Medicare Part A FAQs

Medicare Part A FAQs:

Handling Medicare can be difficult. We've done our damndest to make Medicare Plan A as simple as possible by addressing frequently asked questions.

How much does Medicare Part A cost?

  • For the vast majority of people, Medicare Part A is supplied at no cost regularly.


What does Medicare Part A cover?

  • Simply put, Medicare Part A covers hospitalization, rehabilitation treatment in a facility (up to 100 days in a care facility following a three-day hospital stay), and hospice care.


Who qualifies for Medicare Part A?

To be eligible for Part A, you must meet the following requirements:

  • You are already receiving Social Security or Railroad Retirement Board benefits.
  • You are eligible for Social Security or Railroad Retirement benefits but have yet to apply.
  • You or your spouse were employed by the government and qualified for Medicare.
  • It is extremely unlikely that anyone will have to pay a premium for Part A.


What are some things to consider when looking into Medicare Part A?

  • If you are still working and have an HSA-compatible program, enrolling in Part A (which is required and unavoidable if you begin drawing SS benefits) will preclude you from contributing to the HSA.
  • For example, if you work full-time and turn 65 in January, you can postpone registration for Medicare A while continuing to pay into your HSA account.
  • However, if you choose to draw monthly benefits and are automatically registered in Part A (or if you unintentionally enrol in Part A due to all the misconceptions about turning 65), you will no longer be capable of contributing to your HSA account.
  • With the prevalence of HSA plans at work, as well as among people working over the age of 65, this is becoming a more prevalent "error," and thus we recommend dealing with an expert to ensure you are properly directed!

When and how do I sign up for Medicare Part A?

  • If your employer does not provide an HSA-compliant plan, you can enrol in Part A in under 5 minutes at Get Me My Medicare.

Can I make Part A coverage changes during Open Enrollment?

  • Because Medicare Part A is a required component of all Medicare supplements, Medicare Part D, and Medicare Advantage programs, no changes to Medicare Part A would be made during the Medicare Annual Enrollment Period (which runs from 10/15 to 12/7).
  • Changing from a Medicare Supplement program to Medicare Advantage, for example, would not change the requirement to maintain Medicare Part A coverage.

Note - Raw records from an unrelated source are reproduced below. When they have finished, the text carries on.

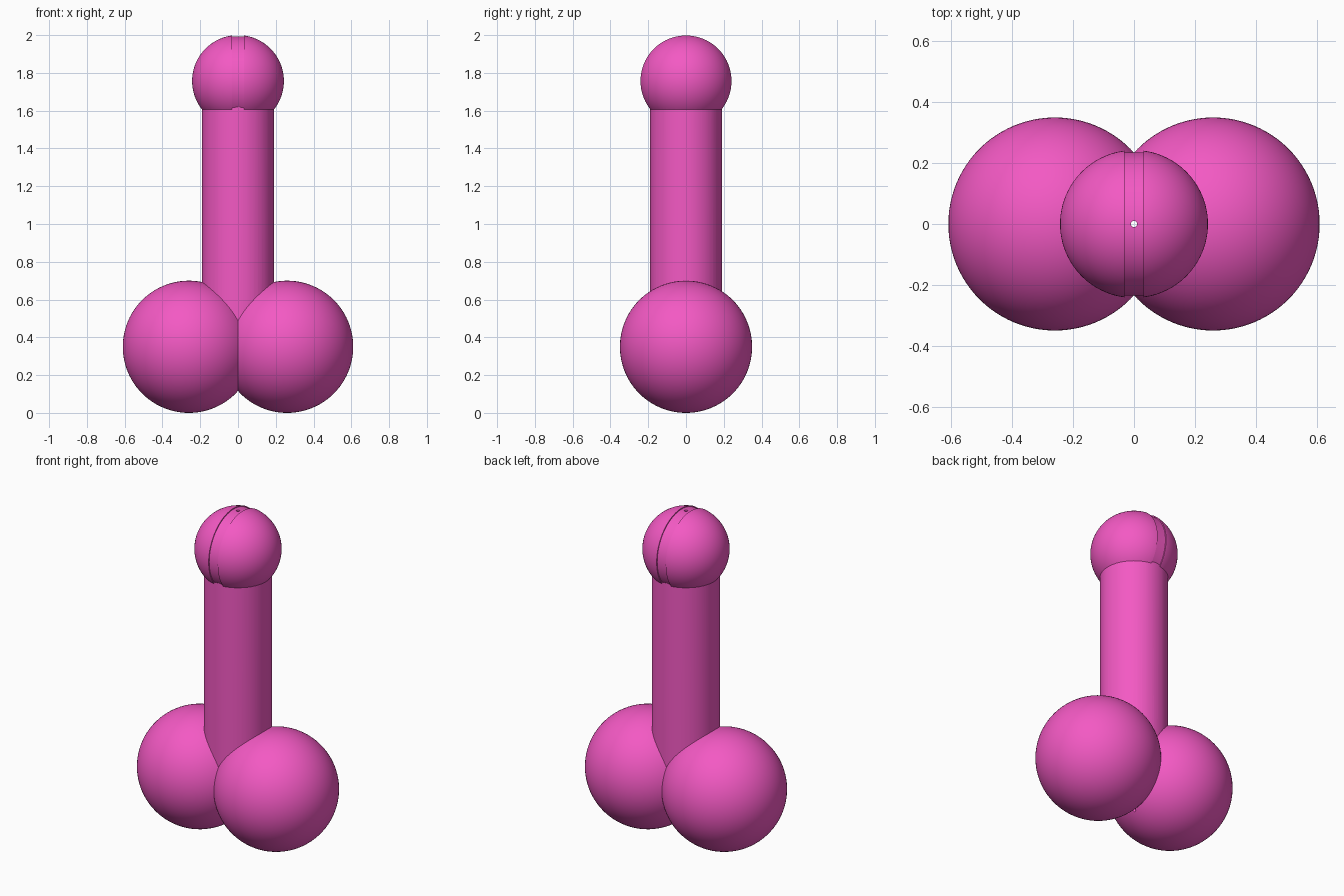
import bpy
import bmesh
import math
from mathutils import Vector, Matrix

if "Cube" in bpy.data.objects:
    bpy.data.objects.remove(bpy.data.objects["Cube"])

pink = bpy.data.materials.new("pink")
pink.diffuse_color = (0.9, 0.1, 0.55, 1)
pink.use_nodes = True
pink.node_tree.nodes["Principled BSDF"].inputs["Base Color"].default_value = pink.diffuse_color


def sphere(name, r, loc):
    # poles lie on the x axis
    bpy.ops.mesh.primitive_uv_sphere_add(segments=96, ring_count=48, radius=r,
                                         location=loc, rotation=(0, math.pi / 2, 0))
    ob = bpy.context.object
    ob.name = name
    return ob


def cylinder(name, r, z0, z1, sides):
    bpy.ops.mesh.primitive_cylinder_add(vertices=sides, radius=r, depth=z1 - z0,
                                        location=(0, 0, (z0 + z1) / 2))
    ob = bpy.context.object
    ob.name = name
    return ob


def ring(name, r_in, r_out, half_w, z):
    # rectangular section ring around the x axis
    n = 96
    bm = bmesh.new()
    loops = []
    for i in range(n):
        a = 2 * math.pi * i / n
        loops.append([bm.verts.new((x, r * math.cos(a), z + r * math.sin(a)))
                      for x, r in ((-half_w, r_in), (half_w, r_in),
                                   (half_w, r_out), (-half_w, r_out))])
    for i in range(n):
        p, q = loops[i], loops[(i + 1) % n]
        for j in range(4):
            k = (j + 1) % 4
            bm.faces.new((p[j], p[k], q[k], q[j]))
    bmesh.ops.recalc_face_normals(bm, faces=bm.faces[:])
    me = bpy.data.meshes.new(name)
    bm.to_mesh(me)
    bm.free()
    ob = bpy.data.objects.new(name, me)
    bpy.context.collection.objects.link(ob)
    return ob


def combine(ob, other, op):
    other.hide_render = True
    m = ob.modifiers.new(op, 'BOOLEAN')
    m.operation = op
    m.solver = 'EXACT'
    m.object = other
    bpy.context.view_layer.objects.active = ob
    bpy.ops.object.modifier_apply(modifier=m.name)
    bpy.data.objects.remove(other)


# rounded top with a shallow groove band around it
top_ball = sphere("top_ball", 0.243, (0, 0, 1.757))
combine(top_ball, ring("groove_cutter", 0.235, 0.3, 0.031, 1.757), 'DIFFERENCE')

# column fused with the top and the two base balls
body = cylinder("column_body", 0.19, 0.35, 1.75, 96)
combine(body, top_ball, 'UNION')
for side in (-1, 1):
    combine(body, sphere("base_ball", 0.35, (side * 0.26, 0, 0.35)), 'UNION')

# narrow channel along the axis
combine(body, cylinder("channel_cutter", 0.01, -0.1, 2.1, 16), 'DIFFERENCE')

body.data.materials.clear()
body.data.materials.append(pink)
bpy.ops.object.select_all(action='DESELECT')
body.select_set(True)
bpy.context.view_layer.objects.active = body
bpy.ops.object.shade_smooth_by_angle(angle=math.radians(25))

Can Medicare Part A be cancelled?

  • Medicare Part A can be terminated in exceptional circumstances.


What are the Medicare Part A premiums?

  • If you opt to purchase Part A, you must also purchase Medicare Part B (Medical Insurance) and pay monthly rates for both. For more data on the Part A premium, contact Social Security.
  • Some people are automatically enrolled in Medicare Part A (Hospital Insurance).
  • If you do not even have an adequate work history under 40 quarters, you will have to pay a Part A premium.



By Sam Peterson | May 06 2022

Get Social

Recent Posts
  • Does Medicare Cover Respite Care?
  • Medicare Advantage enrollments
  • What you pay in a Medicare Advantage Plan
  • Are you eligible for medicare ?
  • Why Medicare Matters to All Americans

DISCLOSURES - This is an advertising referral and comparison service that matches consumers with prospective agents and companies depending upon your information. The operator of this website is not an insurance company, an agent, a provider, a broker, a representative, a bank, or a financial or lending institution. We do not represent any specific provider and do not provide insurance or financial quotes, or policies. Quotes are provided by independent participating companies that participate in network. Lowest advertised rates may vary and are not necessarily available from all participating service providers. We do not endorse or charge you for any product or service. Any compensation received is paid by participating providers and only for advertising services provided. This service is void where prohibited. We are not connected with or endorsed by the U.S. government or any federal programs. This service and these disclosures are provided to you for information purposes only and should not be used as a substitute for informed professional advice.